Welcome to the poor man’s coffee shop: public libraries
January 30, 2009
You’re not imagining it. Libraries in town are more crowded.
Tough times may be contributing to a spike in circulation and attendance at city and country libraries, even as they face potential budget reductions in the coming year. Patrons are visiting the library more often and checking out more books, CDs and DVDs than they did during the same time last year, according to numbers provided by the Park City and Summit County Libraries.
"It’s sort of been across-the-board use in the library," explained Merry White, the adult services librarian for the Park City Library. "We’ve definitely noticed more people trying to economize."
White has seen about 5,000 more visits, doubled attendance at library exhibits and programs and about 3,200 more items checked out compared to the beginning of the year in 2008.
Study rooms have been crowded and meeting rooms booked at the Park City Library as homeowners associations and businesses try to slash expenses.
The increase is not unique to Park City. Traffic has also been up at Summit County branch locations in Kimball Junction, Kamas and Coalville. Enriqueta Rodriguez visits the Summit County Library at Kimball Junction nearly every day with her young son. She sat on a leather sofa Thursday afternoon reading "Morir En El Intento," a nonfiction piece about immigrants who died trying to cross the border. She also selected a short stack of children’s videos for her son. "I come here to forget about bills," she said. "It’s so quiet. No one talks about the economy.
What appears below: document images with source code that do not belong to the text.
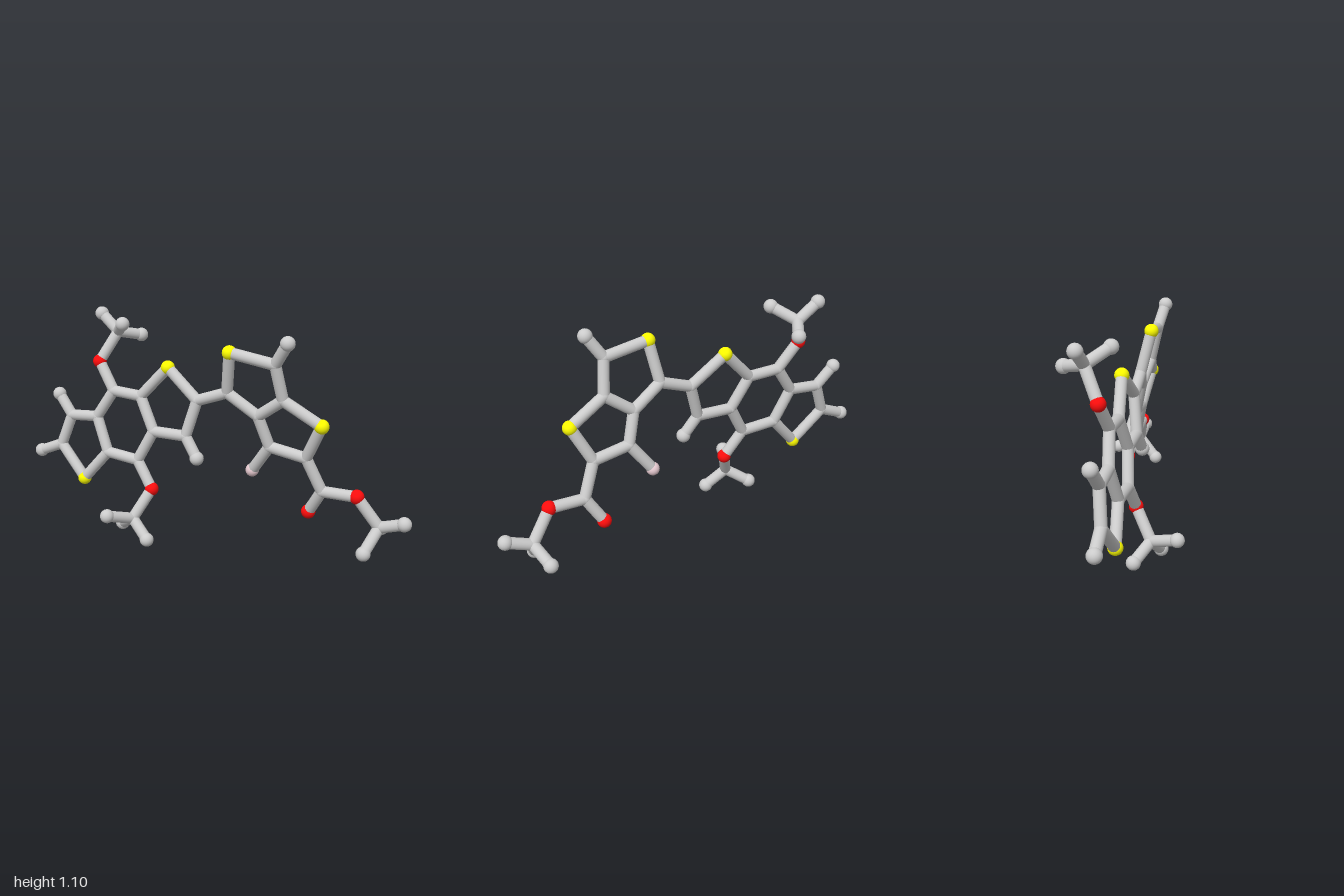
import * as THREE from 'three';

const STICK = 0.027, BALL = 0.034;
const grey = new THREE.MeshStandardMaterial({ color: 0xcccccc });
const yellow = new THREE.MeshStandardMaterial({ color: 0xffff00 });
const red = new THREE.MeshStandardMaterial({ color: 0xff0d0d });
const pink = new THREE.MeshStandardMaterial({ color: 0xe8ccd2 });

// the two flat ring systems each lie in a slightly tilted plane
const leftPlane = (x, y) => 0.099 + 0.09 * x - 0.129 * y;
const rightPlane = (x, y) => -0.174 + 0.06 * x + 0.23 * y;

// kinds of atom: c joint, h end cap, s sulfur, o oxygen, f fluorine
const kinds = {
  c: ['carbonJoint', STICK + 0.001, grey],
  h: ['hydrogenBall', BALL, grey],
  s: ['sulfurBall', BALL, yellow],
  o: ['oxygenBall', BALL, red],
  f: ['fluorineBall', BALL - 0.002, pink],
};

// atoms are [kind, x, y, optional z]; bonds are pairs of keys
const parts = [
  {
    name: 'threeRingCore', plane: leftPlane,
    atoms: {
      h1: ['h', -0.86, 0.647], h2: ['h', -0.967, 0.337], h3: ['h', -0.021, 0.449],
      a: ['c', -0.775, 0.55], b: ['c', -0.834, 0.392], s1: ['s', -0.68, 0.24],
      c: ['c', -0.54, 0.396], d: ['c', -0.615, 0.565], e: ['c', -0.52, 0.706],
      f: ['c', -0.358, 0.7], s2: ['s', -0.209, 0.856], g: ['c', -0.037, 0.722],
      h: ['c', -0.09, 0.545], i: ['c', -0.273, 0.54], j: ['c', -0.358, 0.385],
    },
    bonds: 'h1-a h2-b h3-h a-b b-s1 s1-c c-d d-a d-e e-f f-s2 s2-g g-h h-i i-f i-j j-c',
  },
  {
    name: 'upperMethoxy', plane: leftPlane,
    atoms: {
      o1: ['o', -0.615, 0.84, -0.069], m1: ['c', -0.545, 0.984, -0.137],
      m1a: ['h', -0.647, 1.064, -0.154], m1b: ['h', -0.46, 1.043, -0.038],
      m1c: ['h', -0.472, 0.957, -0.238],
    },
    bonds: 'e-o1 o1-m1 m1-m1a m1-m1b m1-m1c',
  },
  {
    name: 'lowerMethoxy', plane: leftPlane,
    atoms: {
      o2: ['o', -0.267, 0.257], m2: ['c', -0.333, 0.118, 0.118],
      m2a: ['h', -0.402, 0.16, 0.242], m2b: ['h', -0.433, 0.053, 0.05],
      m2c: ['h', -0.235, 0.037, 0.155],
    },
    bonds: 'j-o2 o2-m2 m2-m2a m2-m2b m2-m2c',
  },
  {
    name: 'twoRingCore', plane: rightPlane,
    atoms: {
      k: ['c', 0.123, 0.78], s3: ['s', 0.155, 0.979], l: ['c', 0.38, 0.947],
      h4: ['h', 0.449, 1.053, 0.098], m: ['c', 0.406, 0.78], n: ['c', 0.273, 0.684],
      s4: ['s', 0.588, 0.679], p: ['c', 0.503, 0.508], q: ['c', 0.32, 0.535],
      f1: ['f', 0.219, 0.396],
    },
    bonds: 'g-k k-s3 s3-l l-h4 l-m m-n n-k m-s4 s4-p p-q q-n q-f1',
  },
  {
    name: 'methylEster', plane: rightPlane,
    atoms: {
      r: ['c', 0.572, 0.348], o3: ['o', 0.497, 0.225, -0.096], o4: ['o', 0.743, 0.353],
      m3: ['c', 0.845, 0.214, -0.075], m3a: ['h', 0.964, 0.257, -0.056],
      m3b: ['h', 0.804, 0.112, 0.015], m3c: ['h', 0.82, 0.163, -0.196],
    },
    bonds: 'p-r r-o3 r-o4 o4-m3 m3-m3a m3-m3b m3-m3c',
  },
];

// straight stick between two points
function bond(from, to) {
  const dir = to.clone().sub(from);
  const stick = new THREE.Mesh(new THREE.CylinderGeometry(STICK, STICK, dir.length(), 20, 1, true), grey);
  stick.position.copy(from).add(to).multiplyScalar(0.5);
  stick.quaternion.setFromUnitVectors(new THREE.Vector3(0, 1, 0), dir.normalize());
  stick.name = 'bond';
  return stick;
}

export function createModel() {
  const model = new THREE.Group();
  model.name = 'moleculeModel';
  const at = {};
  for (const { name, plane, atoms, bonds } of parts) {
    const group = new THREE.Group();
    group.name = name;
    for (const [key, [kind, x, y, z = plane(x, y)]] of Object.entries(atoms)) {
      const [label, radius, material] = kinds[kind];
      const ball = new THREE.Mesh(new THREE.SphereGeometry(radius, 24, 16), material);
      ball.name = label;
      ball.position.set(x, y, z);
      at[key] = ball.position;
      group.add(ball);
    }
    for (const pair of bonds.split(' ')) {
      const [p, q] = pair.split('-');
      group.add(bond(at[p], at[q]));
    }
    model.add(group);
  }
  return model;
}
Recommended Stories For You
Rodriguez, who works at the Marriott at the Summit, is one of a growing army of public library users. From October to December, total circulation for county libraries jumped nearly 15 percent from the same time in 2007 and the library saw a bounce in membership and activity, accord. "I’m not going to say that’s because of the economy, but it is playing a role," said Dan Compton, the assistant director of public libraries for the county. Compton said more workshops and book groups have led, over time, to bigger circulation numbers.
"We’re always trying to increase our patronage. We want people to know that we’ve got more than just books. The library is about expanding your horizons."
During dour times, White encourages patrons to pick up humorous or escapist literature. "It’s always fun to read something that makes us laugh out loud, especially when life looks bleak. Laughter can literally save lives."